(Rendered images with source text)

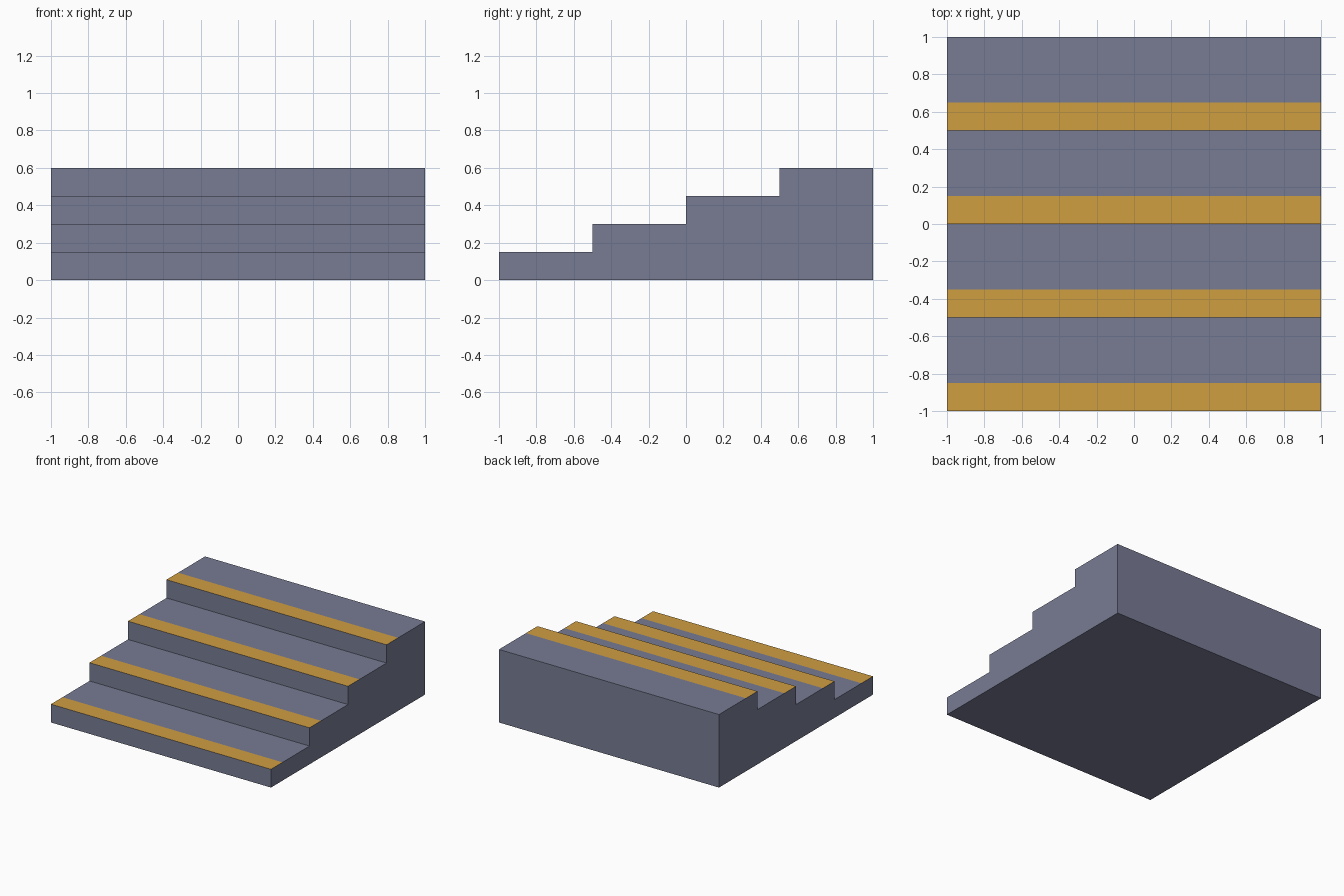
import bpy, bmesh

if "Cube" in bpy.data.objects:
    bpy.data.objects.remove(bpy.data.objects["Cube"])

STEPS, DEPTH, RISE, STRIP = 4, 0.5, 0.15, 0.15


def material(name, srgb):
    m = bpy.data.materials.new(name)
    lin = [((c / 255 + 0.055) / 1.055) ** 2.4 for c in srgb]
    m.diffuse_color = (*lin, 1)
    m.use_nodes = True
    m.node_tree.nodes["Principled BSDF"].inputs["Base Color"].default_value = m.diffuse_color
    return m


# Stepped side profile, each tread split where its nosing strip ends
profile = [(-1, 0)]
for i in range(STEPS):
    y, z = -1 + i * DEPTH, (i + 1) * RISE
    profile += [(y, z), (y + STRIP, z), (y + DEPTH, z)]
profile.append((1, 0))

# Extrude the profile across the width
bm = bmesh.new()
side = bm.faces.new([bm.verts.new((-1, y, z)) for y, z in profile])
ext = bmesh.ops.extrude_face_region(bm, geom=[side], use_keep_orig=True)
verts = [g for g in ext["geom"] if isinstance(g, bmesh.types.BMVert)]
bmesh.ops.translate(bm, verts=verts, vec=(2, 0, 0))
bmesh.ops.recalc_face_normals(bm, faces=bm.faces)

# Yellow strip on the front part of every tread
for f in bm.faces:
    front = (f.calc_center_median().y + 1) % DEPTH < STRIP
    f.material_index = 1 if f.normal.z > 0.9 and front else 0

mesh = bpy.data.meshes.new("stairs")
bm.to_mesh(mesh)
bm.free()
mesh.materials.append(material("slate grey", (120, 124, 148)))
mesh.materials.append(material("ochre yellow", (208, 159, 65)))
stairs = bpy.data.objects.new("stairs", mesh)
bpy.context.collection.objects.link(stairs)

*PROMPT*
Please copy exactly, and only, the lines from the line containing "(120, 124, 148)))" through the last line of the records, with both ends included.

*SOLUTION TO THIS TASK*
mesh.materials.append(material("slate grey", (120, 124, 148)))
mesh.materials.append(material("ochre yellow", (208, 159, 65)))
stairs = bpy.data.objects.new("stairs", mesh)
bpy.context.collection.objects.link(stairs)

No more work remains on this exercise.